Where a line of the data holds the word "rings", copy that line.

[Opening Excerpted data section]

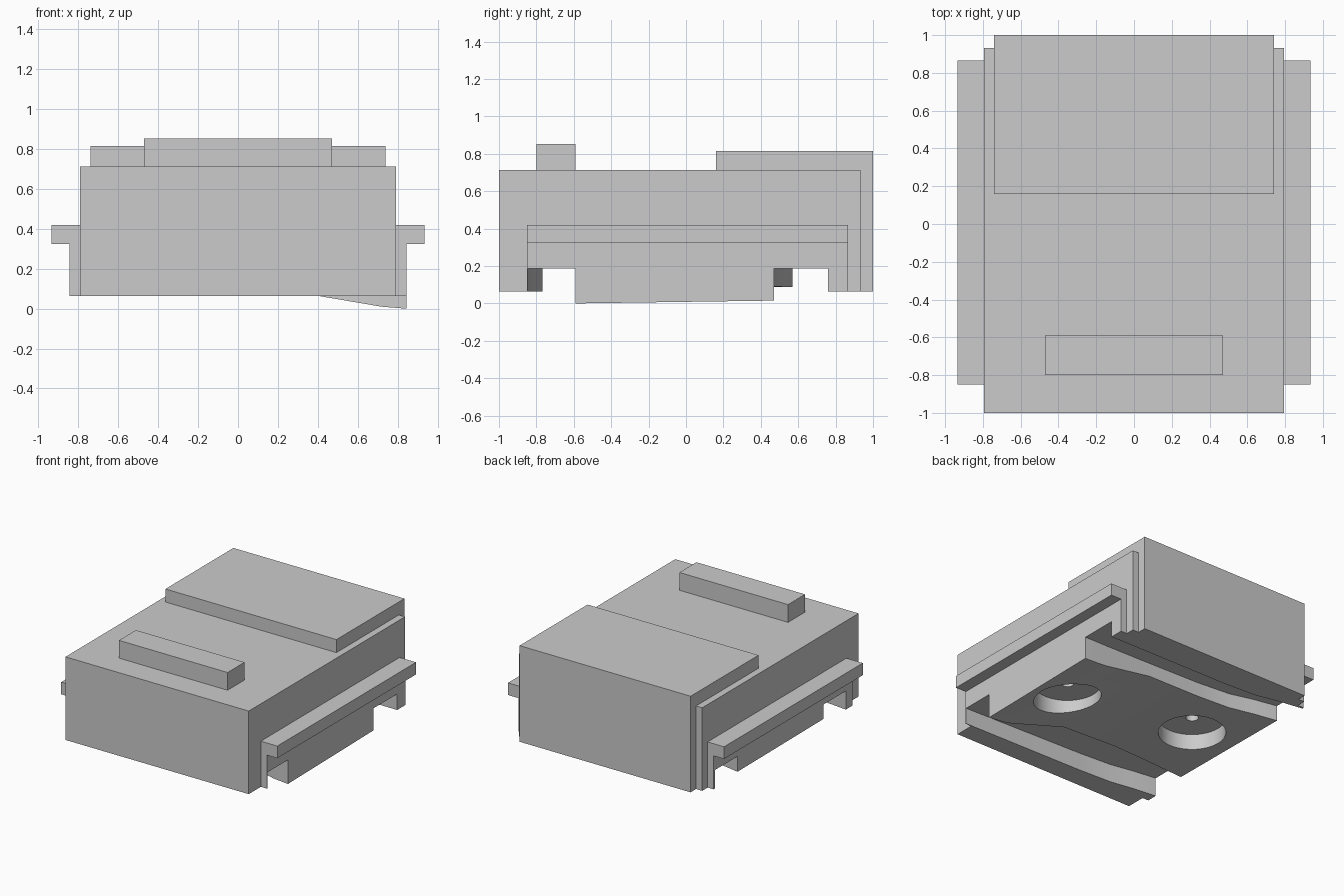
import bpy, bmesh

if "Cube" in bpy.data.objects:
    bpy.data.objects.remove(bpy.data.objects["Cube"])

grey = bpy.data.materials.new("plain_grey")
grey.use_nodes = True
colour = (0.6, 0.6, 0.6, 1)
grey.diffuse_color = colour
grey.node_tree.nodes["Principled BSDF"].inputs["Base Color"].default_value = colour


def finish(name, bm):
    bmesh.ops.recalc_face_normals(bm, faces=bm.faces)
    mesh = bpy.data.meshes.new(name)
    bm.to_mesh(mesh)
    bm.free()
    mesh.materials.append(grey)
    ob = bpy.data.objects.new(name, mesh)
    bpy.context.collection.objects.link(ob)
    return ob


def loft(name, sections):
    """Join equal closed sections into a capped solid."""
    bm = bmesh.new()
    rings = [[bm.verts.new(p) for p in s] for s in sections]
    for a, b in zip(rings, rings[1:]):
        for i in range(len(a)):
            j = (i + 1) % len(a)
            bm.faces.new((a[i], a[j], b[j], b[i]))
    bm.faces.new(rings[0])
    bm.faces.new(rings[-1])
    return finish(name, bm)


def box(name, x, y, z):
    return loft(name, [[(px, y[0], z[0]), (px, y[1], z[0]),
                        (px, y[1], z[1]), (px, y[0], z[1])] for px in x])


def ceiling(x):
    """Height of the recess roof, a little higher towards the right."""
    return 0.198 - 0.012 * x


def strip(name, stations):
    """Solid running across x; each station is x, front y, back y, base z, rise to the back."""
    return loft(name, [[(x, f, z), (x, b, z + rise), (x, b, ceiling(x)), (x, f, ceiling(x))]
                       for x, f, b, z, rise in stations])


def cylinder(name, x, y, radius, z0, z1):
    bm = bmesh.new()
    bmesh.ops.create_cone(bm, cap_ends=True, segments=48, radius1=radius,
                          radius2=radius, depth=z1 - z0)
    bmesh.ops.translate(bm, verts=bm.verts, vec=(x, y, (z0 + z1) / 2))
    return finish(name, bm)


def cut(ob, cutters):
    bpy.context.view_layer.objects.active = ob
    for c in cutters:
        mod = ob.modifiers.new("cut", 'BOOLEAN')
        mod.operation = 'DIFFERENCE'
        mod.solver = 'EXACT'
        mod.object = c
        bpy.ops.object.modifier_apply(modifier=mod.name)


# main housing and the raised parts on top
body = box("body", (-0.793, 0.793), (-1, 0.932), (0.063, 0.713))
box("front_top_bar", (-0.47, 0.47), (-0.8, -0.59), (0.713, 0.852))
box("rear_top_cover", (-0.74, 0.74), (0.16, 1), (0.713, 0.815))
box("rear_panel", (-0.74, 0.74), (0.932, 1), (0.063, 0.713))

# side plates and rails
plates = []
for side, s in (("left", 1), ("right", -1)):
    plates.append(box(side + "_side_plate", (0.793 * s, 0.845 * s), (-0.85, 0.865), (0.063, 0.325)))
    box(side + "_rail", (0.793 * s, 0.935 * s), (-0.85, 0.865), (0.325, 0.42))

# wavy underside recess
recess_path = [(-1, -0.768, 0.85), (-0.845, -0.768, 0.85), (-0.65, -0.79, 0.82),
               (-0.47, -0.82, 0.78), (-0.2, -0.832, 0.765),
               (0.845, -0.845, 0.76), (1, -0.845, 0.76)]
trench = strip("recess_cutter", [(x, f, b, -0.1, 0) for x, f, b in recess_path])

# sloping foot block standing in the recess
block = strip("foot_block", [
    (-0.845, -0.49, 0.57, 0.095, -0.007), (-0.65, -0.475, 0.535, 0.092, -0.004),
    (-0.47, -0.462, 0.49, 0.09, 0), (-0.2, -0.45, 0.472, 0.09, 0),
    (0.25, -0.475, 0.468, 0.09, 0), (0.65, -0.585, 0.468, 0.022, 0.005),
    (0.72, -0.59, 0.47, 0.01, 0.01), (0.845, -0.59, 0.47, 0, 0.015)])

# two round sockets of equal depth, each with a small bore
sockets, bores = [], []
for side, x, y, top in (("left", 0.545, -0.085, 0.165), ("right", -0.495, 0.05, 0.212)):
    sockets.append(cylinder(side + "_socket_cutter", x, y, 0.24, -0.1, top))
    bores.append(cylinder(side + "_bore_cutter", x, y, 0.045, -0.1, top + 0.1))

cutters = [trench] + sockets + bores
cut(body, cutters)
for plate in plates:
    cut(plate, [trench])
cut(block, sockets + bores)
for c in cutters:
    bpy.data.objects.remove(c)

# smooth socket walls, sharp corners elsewhere
bpy.ops.object.select_all(action='DESELECT')
for ob in (body, block):
    ob.select_set(True)
    bpy.context.view_layer.objects.active = ob
bpy.ops.object.shade_smooth_by_angle(angle=0.3)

[Closing Excerpted data section]

● Response to the task
    rings = [[bm.verts.new(p) for p in s] for s in sections]
    for a, b in zip(rings, rings[1:]):
    bm.faces.new(rings[0])
    bm.faces.new(rings[-1])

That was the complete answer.